STUDY MATERIAL:

====

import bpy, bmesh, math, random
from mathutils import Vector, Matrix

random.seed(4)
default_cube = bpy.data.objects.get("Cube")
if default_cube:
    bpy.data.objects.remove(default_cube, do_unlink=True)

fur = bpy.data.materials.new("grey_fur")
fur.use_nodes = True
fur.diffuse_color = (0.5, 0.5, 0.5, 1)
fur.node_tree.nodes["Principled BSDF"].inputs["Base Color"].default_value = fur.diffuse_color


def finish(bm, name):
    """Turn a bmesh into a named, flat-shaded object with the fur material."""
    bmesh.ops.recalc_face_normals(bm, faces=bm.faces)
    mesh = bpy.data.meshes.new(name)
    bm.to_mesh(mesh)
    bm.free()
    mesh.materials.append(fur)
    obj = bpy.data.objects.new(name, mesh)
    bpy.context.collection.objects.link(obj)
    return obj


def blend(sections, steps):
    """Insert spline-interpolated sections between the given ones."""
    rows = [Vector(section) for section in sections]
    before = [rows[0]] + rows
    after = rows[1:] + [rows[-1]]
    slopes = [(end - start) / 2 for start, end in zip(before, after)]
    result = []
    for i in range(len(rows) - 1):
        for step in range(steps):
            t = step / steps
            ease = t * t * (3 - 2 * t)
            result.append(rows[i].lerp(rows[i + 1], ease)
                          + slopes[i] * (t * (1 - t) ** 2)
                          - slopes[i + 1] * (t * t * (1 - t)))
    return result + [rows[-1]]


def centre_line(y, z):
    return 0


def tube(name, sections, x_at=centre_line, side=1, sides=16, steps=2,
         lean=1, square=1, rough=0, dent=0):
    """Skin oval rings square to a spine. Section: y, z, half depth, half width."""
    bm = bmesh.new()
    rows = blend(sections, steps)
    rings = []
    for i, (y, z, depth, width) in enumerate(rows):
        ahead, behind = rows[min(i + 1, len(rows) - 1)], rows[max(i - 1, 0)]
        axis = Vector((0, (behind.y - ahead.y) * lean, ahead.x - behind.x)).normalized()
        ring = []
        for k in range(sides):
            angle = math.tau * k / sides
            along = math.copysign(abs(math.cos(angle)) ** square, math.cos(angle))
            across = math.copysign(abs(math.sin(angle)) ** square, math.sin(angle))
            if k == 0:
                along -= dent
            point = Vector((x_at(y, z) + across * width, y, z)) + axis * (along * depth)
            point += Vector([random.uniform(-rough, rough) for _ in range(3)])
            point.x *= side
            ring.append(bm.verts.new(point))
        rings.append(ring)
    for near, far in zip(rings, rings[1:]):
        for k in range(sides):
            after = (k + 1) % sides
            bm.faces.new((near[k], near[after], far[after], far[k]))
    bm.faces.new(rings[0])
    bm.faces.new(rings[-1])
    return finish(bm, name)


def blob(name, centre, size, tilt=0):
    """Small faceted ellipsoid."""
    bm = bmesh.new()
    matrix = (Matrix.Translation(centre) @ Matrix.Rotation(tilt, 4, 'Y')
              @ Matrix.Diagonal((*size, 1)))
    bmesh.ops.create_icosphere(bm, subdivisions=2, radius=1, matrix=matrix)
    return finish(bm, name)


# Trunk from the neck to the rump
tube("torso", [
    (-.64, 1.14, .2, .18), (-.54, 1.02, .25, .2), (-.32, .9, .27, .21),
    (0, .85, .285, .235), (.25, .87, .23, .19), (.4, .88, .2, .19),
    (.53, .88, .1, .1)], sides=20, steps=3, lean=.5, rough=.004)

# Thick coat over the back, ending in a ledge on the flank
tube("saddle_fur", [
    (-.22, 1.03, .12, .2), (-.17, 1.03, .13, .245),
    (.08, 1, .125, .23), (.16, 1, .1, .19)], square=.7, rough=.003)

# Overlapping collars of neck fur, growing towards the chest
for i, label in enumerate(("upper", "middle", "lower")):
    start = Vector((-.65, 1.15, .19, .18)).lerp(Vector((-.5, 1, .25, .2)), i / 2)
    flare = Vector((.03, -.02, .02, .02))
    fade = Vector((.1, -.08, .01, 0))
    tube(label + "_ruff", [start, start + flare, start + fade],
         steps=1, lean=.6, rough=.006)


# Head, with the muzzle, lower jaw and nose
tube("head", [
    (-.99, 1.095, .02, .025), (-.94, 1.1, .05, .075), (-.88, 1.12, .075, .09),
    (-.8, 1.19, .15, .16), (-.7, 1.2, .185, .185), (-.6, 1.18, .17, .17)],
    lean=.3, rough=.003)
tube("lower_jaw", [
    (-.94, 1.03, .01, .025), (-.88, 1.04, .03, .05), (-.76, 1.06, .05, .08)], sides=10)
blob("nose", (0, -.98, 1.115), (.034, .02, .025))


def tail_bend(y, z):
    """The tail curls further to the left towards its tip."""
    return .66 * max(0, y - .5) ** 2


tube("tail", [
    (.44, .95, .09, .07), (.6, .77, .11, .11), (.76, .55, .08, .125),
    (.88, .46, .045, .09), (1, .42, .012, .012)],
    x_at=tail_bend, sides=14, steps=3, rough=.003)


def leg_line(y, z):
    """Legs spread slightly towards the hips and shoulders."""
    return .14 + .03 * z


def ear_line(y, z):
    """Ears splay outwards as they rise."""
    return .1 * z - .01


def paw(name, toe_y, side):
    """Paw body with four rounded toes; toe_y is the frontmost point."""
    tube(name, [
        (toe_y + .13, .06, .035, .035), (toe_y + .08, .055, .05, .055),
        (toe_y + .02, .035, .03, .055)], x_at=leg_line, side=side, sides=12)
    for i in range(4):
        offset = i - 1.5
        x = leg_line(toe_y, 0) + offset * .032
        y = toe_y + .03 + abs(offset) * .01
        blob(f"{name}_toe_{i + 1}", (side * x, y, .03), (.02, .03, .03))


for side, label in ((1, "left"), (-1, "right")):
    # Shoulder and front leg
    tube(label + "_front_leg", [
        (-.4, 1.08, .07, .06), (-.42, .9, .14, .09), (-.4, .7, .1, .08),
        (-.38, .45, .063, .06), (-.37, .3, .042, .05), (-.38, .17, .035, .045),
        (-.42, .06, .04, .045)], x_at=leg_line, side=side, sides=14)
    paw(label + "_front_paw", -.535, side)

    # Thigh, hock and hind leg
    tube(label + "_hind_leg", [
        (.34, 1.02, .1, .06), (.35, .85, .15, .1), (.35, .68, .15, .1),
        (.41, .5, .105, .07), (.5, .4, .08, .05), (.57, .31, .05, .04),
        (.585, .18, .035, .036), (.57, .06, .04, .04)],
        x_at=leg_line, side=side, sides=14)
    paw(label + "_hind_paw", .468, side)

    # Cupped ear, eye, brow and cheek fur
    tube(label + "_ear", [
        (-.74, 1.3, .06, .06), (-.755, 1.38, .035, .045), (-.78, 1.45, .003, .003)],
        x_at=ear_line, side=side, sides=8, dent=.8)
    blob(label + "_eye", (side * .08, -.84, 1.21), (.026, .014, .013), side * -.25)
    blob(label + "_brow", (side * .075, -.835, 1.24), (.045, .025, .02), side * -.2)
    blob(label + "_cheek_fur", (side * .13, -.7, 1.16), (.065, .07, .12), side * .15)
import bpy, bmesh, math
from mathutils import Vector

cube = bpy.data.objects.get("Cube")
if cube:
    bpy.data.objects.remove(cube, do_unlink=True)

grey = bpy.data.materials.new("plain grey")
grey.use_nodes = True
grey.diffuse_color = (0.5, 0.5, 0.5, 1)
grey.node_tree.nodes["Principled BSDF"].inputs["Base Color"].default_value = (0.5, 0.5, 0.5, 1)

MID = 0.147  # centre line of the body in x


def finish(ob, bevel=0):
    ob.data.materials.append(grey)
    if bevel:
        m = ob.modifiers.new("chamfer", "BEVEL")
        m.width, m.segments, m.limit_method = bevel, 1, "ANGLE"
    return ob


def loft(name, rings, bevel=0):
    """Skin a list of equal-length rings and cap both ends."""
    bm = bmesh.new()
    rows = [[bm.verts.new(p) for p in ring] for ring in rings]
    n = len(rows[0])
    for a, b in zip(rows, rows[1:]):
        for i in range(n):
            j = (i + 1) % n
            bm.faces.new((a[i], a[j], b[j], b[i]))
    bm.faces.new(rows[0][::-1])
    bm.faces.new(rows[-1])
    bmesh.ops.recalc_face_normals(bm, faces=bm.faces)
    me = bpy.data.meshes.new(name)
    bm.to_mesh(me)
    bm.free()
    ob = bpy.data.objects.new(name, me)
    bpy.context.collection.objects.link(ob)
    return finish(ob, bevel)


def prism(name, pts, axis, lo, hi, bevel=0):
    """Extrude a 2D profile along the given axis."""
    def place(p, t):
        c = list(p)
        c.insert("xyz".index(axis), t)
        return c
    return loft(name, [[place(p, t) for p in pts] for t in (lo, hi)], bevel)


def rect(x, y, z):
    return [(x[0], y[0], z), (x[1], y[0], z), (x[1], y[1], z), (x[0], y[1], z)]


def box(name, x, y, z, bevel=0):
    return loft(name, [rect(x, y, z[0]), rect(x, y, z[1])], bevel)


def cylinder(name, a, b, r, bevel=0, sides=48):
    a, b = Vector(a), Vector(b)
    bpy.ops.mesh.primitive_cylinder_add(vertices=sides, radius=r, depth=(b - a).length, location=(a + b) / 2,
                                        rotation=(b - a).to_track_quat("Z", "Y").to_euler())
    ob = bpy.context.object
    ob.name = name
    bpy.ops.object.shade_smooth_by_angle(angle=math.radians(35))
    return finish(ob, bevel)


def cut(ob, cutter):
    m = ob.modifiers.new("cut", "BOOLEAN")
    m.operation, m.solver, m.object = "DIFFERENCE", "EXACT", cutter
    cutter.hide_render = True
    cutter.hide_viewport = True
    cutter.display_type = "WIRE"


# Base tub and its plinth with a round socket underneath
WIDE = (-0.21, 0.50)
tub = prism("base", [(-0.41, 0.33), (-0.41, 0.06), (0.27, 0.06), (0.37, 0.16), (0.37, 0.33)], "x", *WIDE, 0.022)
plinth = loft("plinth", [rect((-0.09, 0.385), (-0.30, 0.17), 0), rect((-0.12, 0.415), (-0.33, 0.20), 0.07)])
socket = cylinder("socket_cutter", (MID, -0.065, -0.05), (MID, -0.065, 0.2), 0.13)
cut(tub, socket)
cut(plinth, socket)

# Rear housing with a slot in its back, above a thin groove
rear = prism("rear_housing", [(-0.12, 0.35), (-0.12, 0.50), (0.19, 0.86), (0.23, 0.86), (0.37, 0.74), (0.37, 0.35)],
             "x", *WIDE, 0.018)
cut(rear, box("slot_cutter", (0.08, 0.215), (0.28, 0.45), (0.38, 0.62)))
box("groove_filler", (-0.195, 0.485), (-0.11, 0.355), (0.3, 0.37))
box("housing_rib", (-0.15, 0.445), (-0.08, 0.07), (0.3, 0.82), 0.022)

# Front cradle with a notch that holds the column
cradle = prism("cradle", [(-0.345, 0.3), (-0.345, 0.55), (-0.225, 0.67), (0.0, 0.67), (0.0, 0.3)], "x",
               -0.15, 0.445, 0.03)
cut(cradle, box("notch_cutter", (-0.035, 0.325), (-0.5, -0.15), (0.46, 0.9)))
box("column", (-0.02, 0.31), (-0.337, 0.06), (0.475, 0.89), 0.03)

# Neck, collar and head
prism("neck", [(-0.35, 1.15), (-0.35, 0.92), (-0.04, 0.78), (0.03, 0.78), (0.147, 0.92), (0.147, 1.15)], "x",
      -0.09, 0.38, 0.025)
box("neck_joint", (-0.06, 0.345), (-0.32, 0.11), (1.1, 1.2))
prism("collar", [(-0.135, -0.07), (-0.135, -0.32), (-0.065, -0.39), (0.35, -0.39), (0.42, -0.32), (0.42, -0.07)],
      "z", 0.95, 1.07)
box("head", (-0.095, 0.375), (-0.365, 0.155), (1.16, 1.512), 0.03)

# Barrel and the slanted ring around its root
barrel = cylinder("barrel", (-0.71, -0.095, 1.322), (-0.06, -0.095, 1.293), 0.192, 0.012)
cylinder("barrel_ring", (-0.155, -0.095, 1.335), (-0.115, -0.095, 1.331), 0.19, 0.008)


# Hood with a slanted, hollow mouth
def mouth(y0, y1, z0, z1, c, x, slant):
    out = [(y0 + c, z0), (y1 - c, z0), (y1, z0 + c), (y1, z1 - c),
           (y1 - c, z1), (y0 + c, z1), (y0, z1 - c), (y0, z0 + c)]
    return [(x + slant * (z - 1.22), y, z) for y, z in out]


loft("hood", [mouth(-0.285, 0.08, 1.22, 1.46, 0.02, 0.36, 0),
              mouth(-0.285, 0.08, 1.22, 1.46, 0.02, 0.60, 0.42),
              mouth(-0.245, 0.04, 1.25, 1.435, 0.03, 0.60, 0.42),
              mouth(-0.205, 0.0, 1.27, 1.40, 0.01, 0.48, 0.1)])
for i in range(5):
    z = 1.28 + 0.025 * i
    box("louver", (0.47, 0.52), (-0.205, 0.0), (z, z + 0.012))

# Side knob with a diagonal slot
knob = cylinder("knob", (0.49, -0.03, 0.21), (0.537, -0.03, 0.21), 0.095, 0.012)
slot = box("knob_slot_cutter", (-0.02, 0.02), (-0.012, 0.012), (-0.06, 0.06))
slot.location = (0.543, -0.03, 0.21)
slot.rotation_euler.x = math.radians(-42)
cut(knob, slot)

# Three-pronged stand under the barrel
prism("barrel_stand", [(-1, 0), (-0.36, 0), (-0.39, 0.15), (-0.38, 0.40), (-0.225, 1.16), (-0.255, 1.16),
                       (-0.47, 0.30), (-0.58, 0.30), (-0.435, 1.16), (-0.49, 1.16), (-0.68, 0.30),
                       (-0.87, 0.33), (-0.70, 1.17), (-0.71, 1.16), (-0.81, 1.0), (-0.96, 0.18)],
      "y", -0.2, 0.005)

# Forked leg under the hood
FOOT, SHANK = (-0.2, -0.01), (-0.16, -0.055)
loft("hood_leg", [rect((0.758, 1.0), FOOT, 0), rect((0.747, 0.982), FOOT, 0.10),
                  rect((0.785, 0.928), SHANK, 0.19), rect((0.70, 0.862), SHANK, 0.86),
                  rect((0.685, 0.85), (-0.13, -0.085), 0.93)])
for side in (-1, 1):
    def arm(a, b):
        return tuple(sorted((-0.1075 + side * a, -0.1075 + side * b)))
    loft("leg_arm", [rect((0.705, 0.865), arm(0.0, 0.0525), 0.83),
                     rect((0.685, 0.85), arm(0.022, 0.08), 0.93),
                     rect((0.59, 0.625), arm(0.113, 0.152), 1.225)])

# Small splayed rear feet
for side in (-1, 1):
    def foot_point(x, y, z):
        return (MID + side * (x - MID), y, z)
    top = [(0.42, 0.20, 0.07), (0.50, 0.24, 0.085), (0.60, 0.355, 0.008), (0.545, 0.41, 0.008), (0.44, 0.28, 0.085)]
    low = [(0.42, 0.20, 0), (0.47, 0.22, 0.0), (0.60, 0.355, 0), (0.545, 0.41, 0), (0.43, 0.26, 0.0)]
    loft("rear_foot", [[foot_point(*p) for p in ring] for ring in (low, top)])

====

WHAT THE EXERCISE ASKS: Go through the lines above and count those with "socket"; report only the number.

OUTPUT FOR THIS TASK: 4